For the past few days we have been looking at how congregations best learn. These posts have been based upon an article in Congregations, a publication from The Alban Institute. The article entitled "How Your Congregation Learns" was written by Tim Shapiro, the president of the Indianapolis Center for Congregations. The fifth element of a learning congregation is that Congregations learn well by attending to rites of passage. Shapiro believes that when a congregation is in the process of learning new things it is very important that they do not neglect the tender moments of life that bind a congregation together. These moments would include such things as births and deaths, marriages and divorces, graduation, illnesses, and the other events that shape the lives of people within the congregation.
This honors the importance of relationships in the church, especially the smaller church. So much of what we do is dependent upon the relationships that exist in our churches. If a proposed change might have an impact on the existing relationships in the church it will likely face great opposition until those concerns are addressed. I was asked to speak to a church about a process our judicatory was offering to help churches transform. During the Q&A time an older woman told me that if what we wanted to do might cause some people to leave she was against it without even knowing what we were offering to do. In her words, "There's nobody here I'm willing to give up." The church decided to not invite me back to begin the process.

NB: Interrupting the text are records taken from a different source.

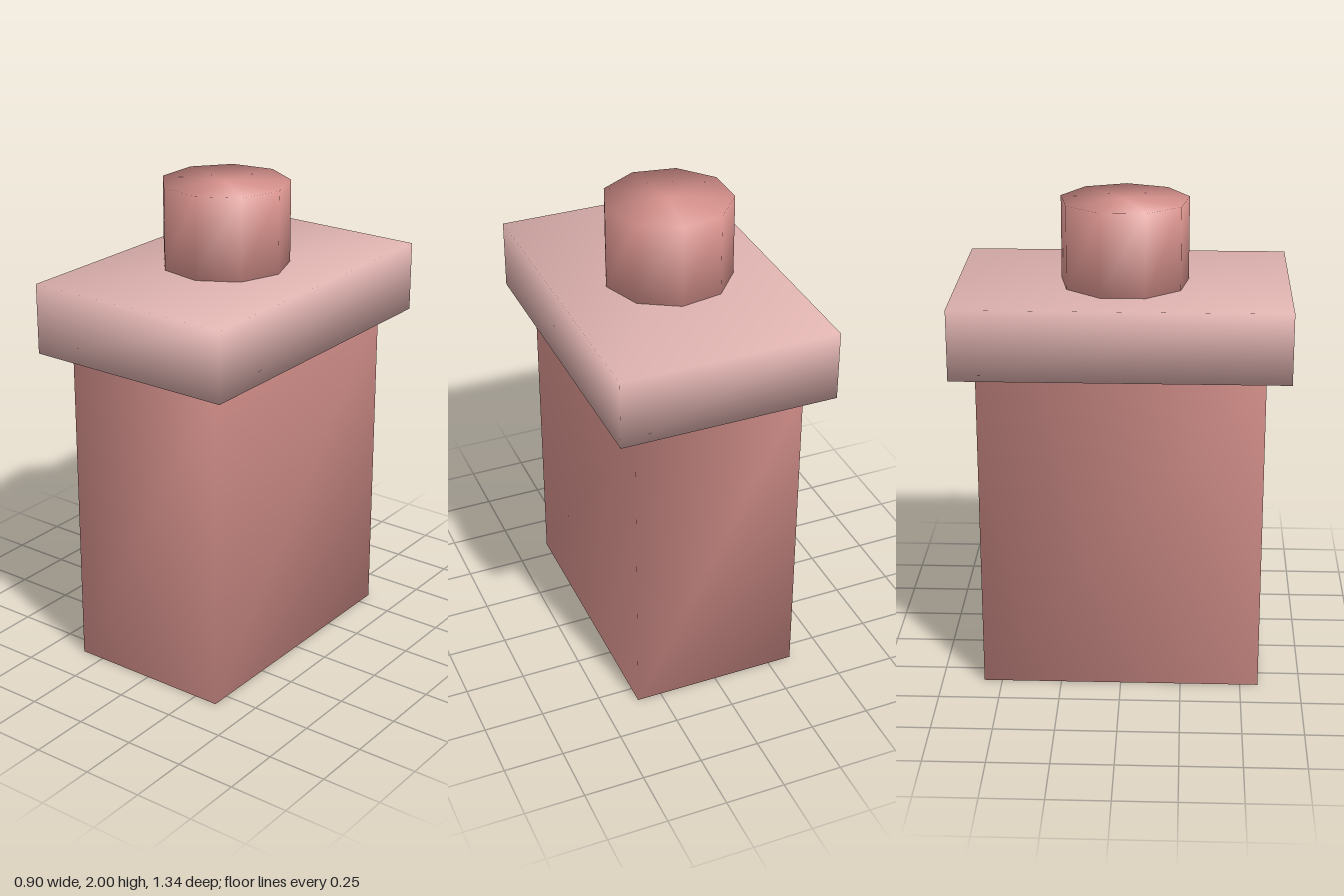
import * as THREE from 'three';
import { mergeVertices } from 'three/addons/utils/BufferGeometryUtils.js';

// Share corner vertices so the shading flows smoothly over every edge
function softened(geometry) {
  geometry.deleteAttribute('normal');
  geometry.deleteAttribute('uv');
  const merged = mergeVertices(geometry, 1e-4);
  merged.computeVertexNormals();
  return merged;
}

export function createModel() {
  const rose = new THREE.MeshStandardMaterial({ color: 0xd9938e });
  rose.name = 'rose';
  const palePink = new THREE.MeshStandardMaterial({ color: 0xdfb3b0 });
  palePink.name = 'palePink';

  const model = new THREE.Group();
  model.name = 'steppedBlock';

  function add(name, geometry, material, x, y, z) {
    const mesh = new THREE.Mesh(geometry, material);
    mesh.name = name;
    mesh.position.set(x, y, z);
    model.add(mesh);
  }

  // Tall body: rose sides, pale underside, top left open under the collar
  const box = new THREE.BoxGeometry(0.705, 1.37, 1.15);
  const index = Array.from(box.index.array);
  index.splice(12, 6);
  box.setIndex(index);
  box.clearGroups();
  box.addGroup(0, 12, 0);
  box.addGroup(12, 6, 1);
  box.addGroup(18, 12, 0);
  add('body', softened(box), [rose, palePink], 0, 0.685, 0);

  // Wide collar slab
  add('collar', softened(new THREE.BoxGeometry(0.898, 0.29, 1.342)), palePink, 0, 1.515, 0);

  // Nine-sided post with one corner pointing to +x
  const post = new THREE.CylinderGeometry(0.263, 0.263, 0.34, 9);
  post.rotateY(Math.PI / 2);
  add('post', softened(post), rose, -0.022, 1.83, 0.005);

  return model;
}
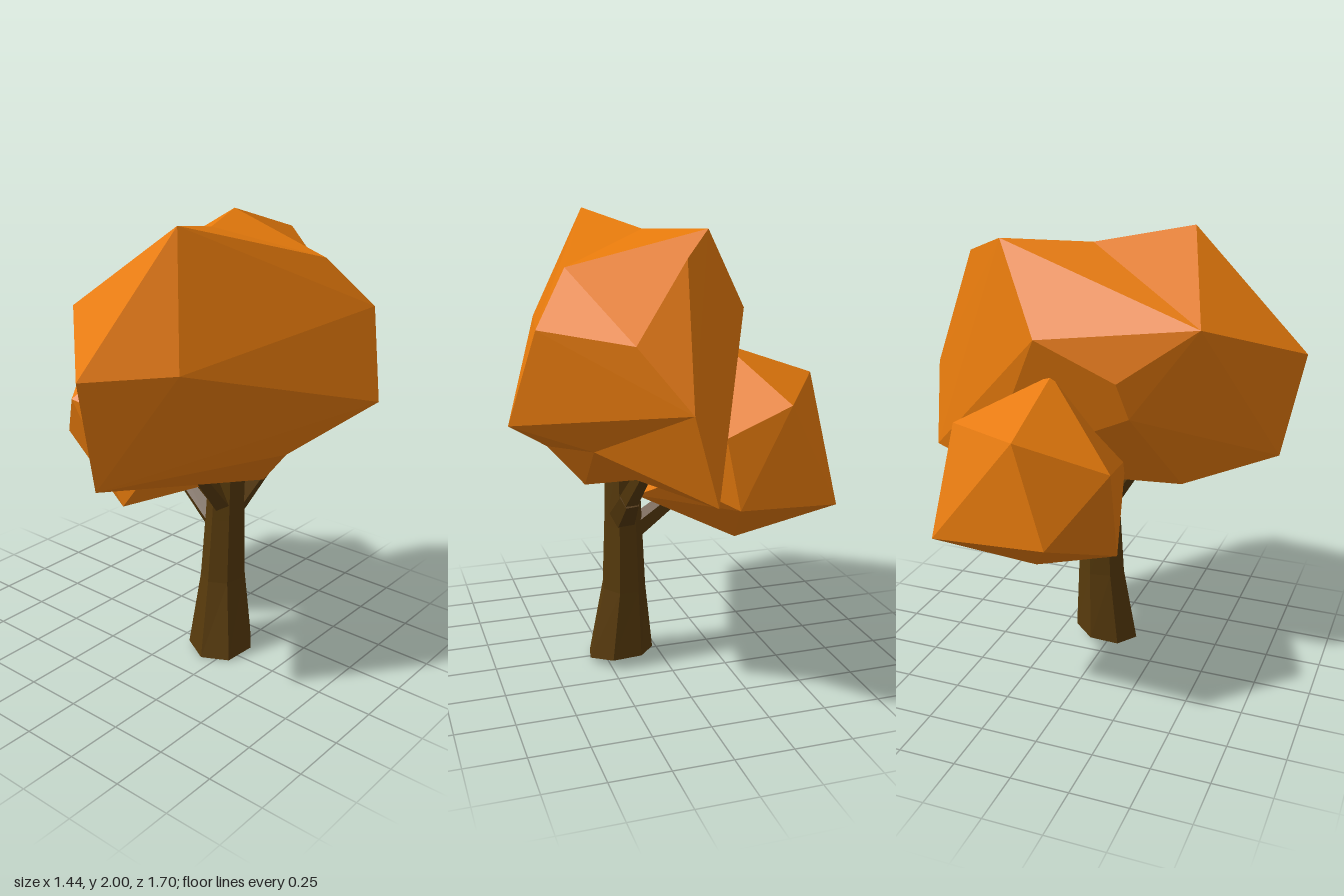
import * as THREE from 'three';
import { ConvexGeometry } from 'three/addons/geometries/ConvexGeometry.js';

const leafMat = new THREE.MeshStandardMaterial({ color: 0xe67a0c, flatShading: true });
const barkMat = new THREE.MeshStandardMaterial({ color: 0x573a0c, flatShading: true });

// Faceted clump of foliage spanned by a few corner points
function clump(name, corners) {
  const mesh = new THREE.Mesh(new ConvexGeometry(corners.map(p => new THREE.Vector3(...p))), leafMat);
  mesh.name = name;
  return mesh;
}

// Tapered low-poly limb between two points
function limb(name, from, to, r0, r1, sides = 5) {
  const a = new THREE.Vector3(...from), b = new THREE.Vector3(...to);
  const dir = b.clone().sub(a);
  const mesh = new THREE.Mesh(new THREE.CylinderGeometry(r1, r0, dir.length(), sides), barkMat);
  mesh.position.copy(a).add(b).multiplyScalar(0.5);
  mesh.quaternion.setFromUnitVectors(new THREE.Vector3(0, 1, 0), dir.normalize());
  mesh.name = name;
  return mesh;
}

// Trunk: stacked seven-sided rings, flared and slightly tilted at the foot
function makeTrunk() {
  const sides = 7;
  const rings = [ // y, centre x, centre z, radius x, radius z
    [0.03, 0.185, -0.03, 0.15, 0.15],
    [0.36, 0.172, -0.055, 0.098, 0.112],
    [0.66, 0.175, -0.062, 0.085, 0.098],
    [0.98, 0.18, -0.068, 0.074, 0.088],
  ];
  const pos = [], idx = [];
  rings.forEach(([y, cx, cz, rx, rz], r) => {
    for (let i = 0; i < sides; i++) {
      const t = (i / sides) * Math.PI * 2;
      const x = cx + rx * Math.sin(t), z = cz + rz * Math.cos(t);
      pos.push(x, r === 0 ? y - 0.17 * (z + 0.05) - 0.05 * (x - cx) : y, z);
    }
  });
  for (let r = 0; r < rings.length - 1; r++) {
    for (let i = 0; i < sides; i++) {
      const a = r * sides + i, b = r * sides + (i + 1) % sides;
      idx.push(a, b, b + sides, a, b + sides, a + sides);
    }
  }
  // End caps
  const top = (rings.length - 1) * sides;
  for (let i = 1; i < sides - 1; i++) idx.push(0, i + 1, i, top, top + i, top + i + 1);
  const geo = new THREE.BufferGeometry();
  geo.setAttribute('position', new THREE.Float32BufferAttribute(pos, 3));
  geo.setIndex(idx);
  geo.computeVertexNormals();
  const mesh = new THREE.Mesh(geo, barkMat);
  mesh.name = 'trunk';
  return mesh;
}

export function createModel() {
  const tree = new THREE.Group();
  tree.name = 'tree';

  // Crown corners used by several clumps
  const peak = [0.24, 2, 0.34], dip = [0.08, 1.93, -0.06], ridge = [-0.08, 1.95, -0.42];
  const leftTop = [0.47, 1.81, -0.33], shoulder = [0.3, 1.56, -0.72], rear = [0.12, 1.32, -0.85];
  const brow = [-0.18, 1.66, 0.49], side = [-0.34, 1.6, -0.16], lowSide = [-0.25, 1.28, 0.22];
  const nose = [0.2, 1.5, 0.85], cheek = [0.43, 1.5, 0.55], chin = [0.19, 1.04, 0.76];
  const lowFront = [0.03, 0.91, 0.37], lowLeft = [0.5, 1.03, -0.05];
  const lowBack = [0.41, 1.12, -0.51], crook = [0.23, 0.98, -0.47];

  const crown = new THREE.Group();
  crown.name = 'crown';
  crown.add(
    clump('mainFoliage', [
      peak, dip, leftTop, shoulder, rear, brow, side, lowSide, nose, cheek, chin,
      lowFront, lowLeft, lowBack, crook, [-0.3, 1.44, 0.18], [0.35, 0.86, -0.1],
    ]),
    // Left flank, undercut behind the trunk
    clump('leftFoliage', [
      peak, leftTop, shoulder, rear, nose, cheek, chin, lowLeft, lowBack,
      [0.72, 1.22, -0.4], [0.62, 1.6, -0.49],
    ]),
    // Ridge running back from the dip in the top
    clump('topFoliage', [dip, ridge, leftTop, shoulder, brow, side, lowSide, rear]),
    // Raised spur at the back
    clump('rearFoliage', [
      ridge, shoulder, rear, side, lowSide, lowFront, lowBack, crook,
      [0.08, 1.86, -0.64], [0.01, 0.95, -0.82], [-0.1, 0.91, -0.52],
    ]),
    // Smaller clump on the right-hand branch
    clump('sideFoliage', [
      [-0.69, 1.29, -0.1], [-0.72, 0.87, 0.04], [-0.49, 1.13, 0.23], [-0.24, 0.65, 0.17],
      [-0.31, 0.58, -0.18], [-0.64, 0.8, -0.5], [-0.43, 1.24, -0.49], [-0.2, 0.82, -0.52],
      [-0.27, 1.44, -0.11], [-0.15, 1.12, -0.48], [0.12, 0.79, -0.1], [0, 1, 0.12], [0.02, 0.92, -0.35],
    ]),
  );
  tree.add(crown);

  // Trunk and its branches
  tree.add(
    makeTrunk(),
    limb('sideBranch', [0.15, 0.6, -0.05], [-0.12, 0.8, -0.07], 0.055, 0.035),
    limb('backBranch', [0.18, 0.69, -0.09], [0.21, 0.85, -0.32], 0.065, 0.045),
    limb('backBranchTip', [0.21, 0.84, -0.3], [0.2, 1, -0.47], 0.045, 0.035),
    limb('frontBranch', [0.19, 0.72, -0.03], [0.14, 0.97, 0.15], 0.055, 0.035),
  );
  return tree;
}
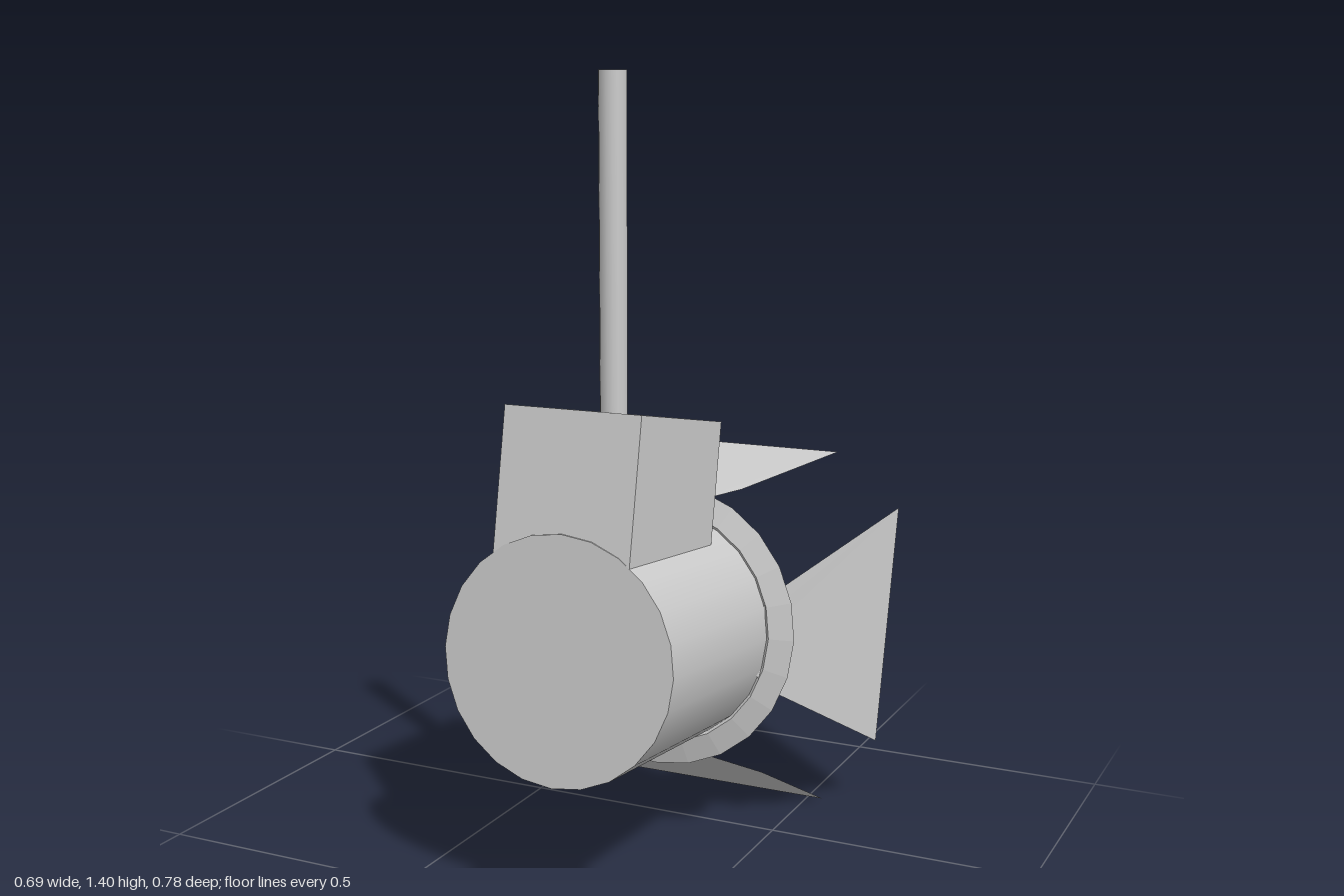
import * as THREE from 'three';

const CX = -0.2; // the lamp hangs off-centre

export function createModel() {
  const root = new THREE.Group();
  root.name = 'stageLamp';
  const solid = new THREE.MeshStandardMaterial({ color: 0xcccccc });
  const thin = new THREE.MeshStandardMaterial({ color: 0xcccccc, side: THREE.DoubleSide });
  const flat = new THREE.MeshStandardMaterial({ color: 0xcccccc, side: THREE.DoubleSide, flatShading: true });

  const add = (parent, name, geometry, material, x = 0, y = 0, z = 0) => {
    const mesh = new THREE.Mesh(geometry, material);
    mesh.name = name;
    mesh.position.set(x, y, z);
    parent.add(mesh);
    return mesh;
  };

  // Tilted head: barrel closed at +z, open at -z, with a thin-edged rim
  const head = new THREE.Group();
  head.name = 'lampHead';
  head.position.set(CX, 0.421, 0.776);
  head.rotation.x = -0.1;
  root.add(head);

  const R = 0.215, LENGTH = 0.41, SIDES = 24;
  add(head, 'barrel', new THREE.CylinderGeometry(R, R, LENGTH, SIDES, 1, true).rotateX(Math.PI / 2), thin);
  add(head, 'endCap', new THREE.CircleGeometry(R, SIDES), thin, 0, 0, LENGTH / 2);

  const rimProfile = [[0.205, 0], [0.22, -0.012], [0.265, 0], [0.22, 0.012], [0.205, 0]]
    .map(([r, h]) => new THREE.Vector2(r, h));
  add(head, 'rim', new THREE.LatheGeometry(rimProfile, SIDES).rotateX(Math.PI / 2), flat, 0, 0, -LENGTH / 2);

  // Mounting box and hanging rod
  const box = add(root, 'mountBox', new THREE.BoxGeometry(0.255, 0.25, 0.33), solid, CX, 0.703, 0.777);
  box.rotation.x = -0.19;
  add(root, 'hangingRod', new THREE.CylinderGeometry(0.024, 0.024, 0.605, 16), solid, CX, 1.1025, 0.763);

  // Flat shutter from an outline of corners, filled as a fan
  const shutter = (name, points) => {
    const geometry = new THREE.BufferGeometry();
    geometry.setAttribute('position', new THREE.Float32BufferAttribute(points.flat(), 3));
    const index = [];
    for (let i = 1; i < points.length - 1; i++) index.push(0, i, i + 1);
    geometry.setIndex(index);
    geometry.computeVertexNormals();
    add(root, name, geometry, flat, CX);
  };

  // Upper and lower shutters: rows of [half width, y, z], mirrored across x
  const mirrored = (rows) => [
    ...rows.map(([w, y, z]) => [w, y, z]),
    ...rows.slice().reverse().map(([w, y, z]) => [-w, y, z]),
  ];
  shutter('topShutter', mirrored([[0.217, 0.683, 0.225], [0.105, 0.64, 0.44], [0.025, 0.622, 0.535]]));
  shutter('bottomShutter', mirrored([[0.23, 0, 0.31], [0.155, 0.09, 0.446], [0.025, 0.152, 0.54]]));

  // Side shutters, reaching a little way into the barrel
  for (const s of [1, -1]) {
    shutter(s > 0 ? 'leftShutter' : 'rightShutter', [
      [s * 0.345, 0.585, 0.23], [s * 0.33, 0.13, 0.29], [s * 0.212, 0.305, 0.575],
      [s * 0.188, 0.38, 0.63], [s * 0.188, 0.42, 0.63], [s * 0.217, 0.48, 0.555],
    ]);
  }

  return root;
}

However, if a church can be very intentional about ensuring that special life's events in the lives of its members are not missed or overlooked, it become easier to learn some new things. One of the important things a pastor can do when recommending that the church learn some new ways of ministering is to announce some new steps the church is taking to serve well those persons going through transitional times in their own lives. Knowing that the rites of passage in their lives will be recognized and celebrated makes it easier to learn ways of ministering to others.